"Civil Rights Leader Hosea Williams Dies at 74." Jet, December 2000, p. 16.

Fairclough, Adam. To Redeem the Soul of America: The Southern Christian Leadership Conference and Martin Luther King Jr. Athens: University of Georgia Press, 1987.

Garrow, David J. Bearing the Cross: Martin Luther King and the Southern Christian Leadership Conferences. New York: Morrow, 1986.

steven j. leslie (1996)

robyn c. spencer (1996)
Updated by publisher 2005

Cite this article
Pick a style below, and copy the text for your bibliography.

  • MLA
  • Chicago
  • APA

"Williams, Hosea Lorenzo." Encyclopedia of African-American Culture and History. . 20 Mar. 2019 <>.

"Williams, Hosea Lorenzo." Encyclopedia of African-American Culture and History. . (March 20, 2019).

"Williams, Hosea Lorenzo." Encyclopedia of African-American Culture and History. . Retrieved March 20, 2019 from

Learn more about citation styles

Citation styles gives you the ability to cite reference entries and articles according to common styles from the Modern Language Association (MLA), The Chicago Manual of Style, and the American Psychological Association (APA).

Within the “Cite this article” tool, pick a style to see how all available information looks when formatted according to that style. Then, copy and paste the text into your bibliography or works cited list.

Because each style has its own formatting nuances that evolve over time and not all information is available for every reference entry or article, cannot guarantee each citation it generates. Therefore, it’s best to use citations as a starting point before checking the style against your school or publication’s requirements and the most-recent information available at these sites:

Modern Language Association

The Chicago Manual of Style

American Psychological Association

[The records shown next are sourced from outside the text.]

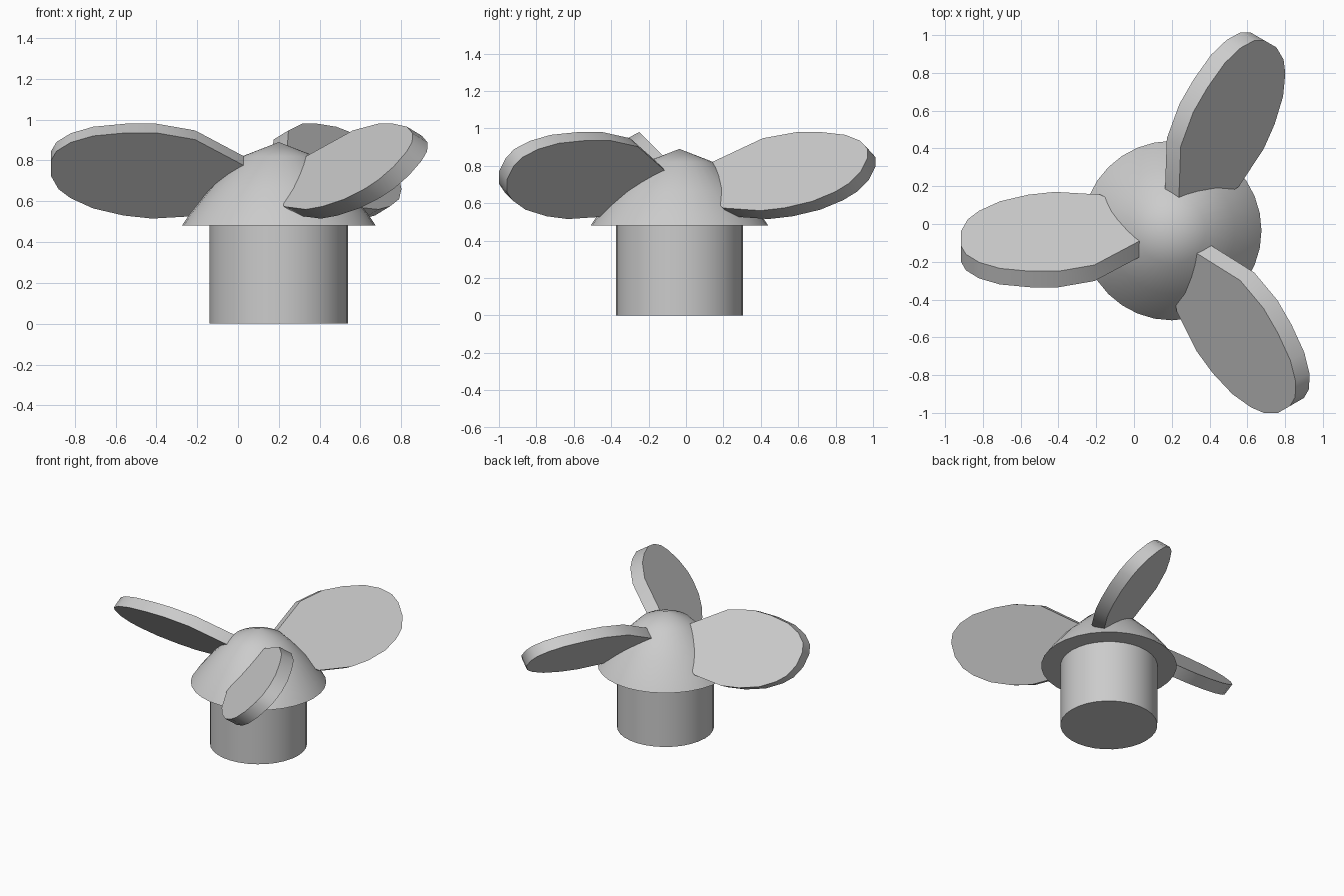
import bpy, bmesh
from math import cos, sin, pi, radians
from mathutils import Matrix, Vector

cube = bpy.data.objects.get("Cube")
if cube:
    bpy.data.objects.remove(cube, do_unlink=True)

HUB = Vector((0.2, -0.035, 0))

grey = bpy.data.materials.new("plain_grey")
grey.use_nodes = True
grey.diffuse_color = (0.6, 0.6, 0.6, 1)
grey.node_tree.nodes["Principled BSDF"].inputs["Base Color"].default_value = (0.6, 0.6, 0.6, 1)


def finish(name, bm, angle=35):
    bmesh.ops.recalc_face_normals(bm, faces=bm.faces)
    mesh = bpy.data.meshes.new(name)
    bm.to_mesh(mesh)
    bm.free()
    mesh.materials.append(grey)
    obj = bpy.data.objects.new(name, mesh)
    bpy.context.collection.objects.link(obj)
    bpy.ops.object.select_all(action="DESELECT")
    obj.select_set(True)
    bpy.context.view_layer.objects.active = obj
    bpy.ops.object.shade_smooth_by_angle(angle=radians(angle))
    return obj


def lathe(name, profile, segments=32):
    """Turn a (radius, height) profile around the hub axis and close its ends."""
    bm = bmesh.new()
    rings = []
    for r, z in profile:
        if r == 0:
            rings.append([bm.verts.new(HUB + Vector((0, 0, z)))] * segments)
        else:
            rings.append([bm.verts.new(HUB + Vector((r * cos(2 * pi * i / segments),
                                                     r * sin(2 * pi * i / segments), z)))
                          for i in range(segments)])
    for low, high in zip(rings, rings[1:]):
        for i in range(segments):
            j = (i + 1) % segments
            quad = [low[i], low[j], high[j], high[i]]
            bm.faces.new(list(dict.fromkeys(quad)))
    for ring, (r, z) in ((rings[0], profile[0]), (rings[-1], profile[-1])):
        if r:
            bm.faces.new(ring)
    return finish(name, bm)


# Shaft and domed cap
lathe("shaft", [(0.34, 0), (0.34, 0.49)])
lathe("domed_cap", [(0.475, 0.48), (0.435, 0.54), (0.335, 0.665),
                    (0.18, 0.82), (0, 0.89)])

# Blade outline seen from above; the slab is pitched by 45 degrees
OUTLINE = [(0.12, -0.04), (0.035, -0.087), (-0.21, -0.217), (-0.4, -0.25),
           (-0.55, -0.25), (-0.71, -0.235), (-0.82, -0.203), (-0.89, -0.16),
           (-0.917, -0.113), (-0.917, -0.04), (-0.88, 0.025), (-0.82, 0.07),
           (-0.71, 0.12), (-0.56, 0.155), (-0.42, 0.17), (-0.18, 0.156),
           (0.06, 0.04)]
THICKNESS = Vector((0, -0.085, -0.045))


def blade(name, turn):
    bm = bmesh.new()
    top = [bm.verts.new((x, y, 0.73 - y)) for x, y in OUTLINE]
    bottom = [bm.verts.new(v.co + THICKNESS) for v in top]
    bm.faces.new(top)
    bm.faces.new(bottom[::-1])
    for i in range(len(top)):
        j = (i + 1) % len(top)
        bm.faces.new([top[j], top[i], bottom[i], bottom[j]])
    bmesh.ops.rotate(bm, verts=bm.verts, cent=HUB,
                     matrix=Matrix.Rotation(turn, 3, "Z"))
    return finish(name, bm)


# Three blades around the hub
for i, name in enumerate(("right_blade", "front_left_blade", "back_left_blade")):
    blade(name, i * 2 * pi / 3)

  • Most online reference entries and articles do not have page numbers. Therefore, that information is unavailable for most content. However, the date of retrieval is often important. Refer to each style’s convention regarding the best way to format page numbers and retrieval dates.
  • In addition to the MLA, Chicago, and APA styles, your school, university, publication, or institution may have its own requirements for citations. Therefore, be sure to refer to those guidelines when editing your bibliography or works cited list.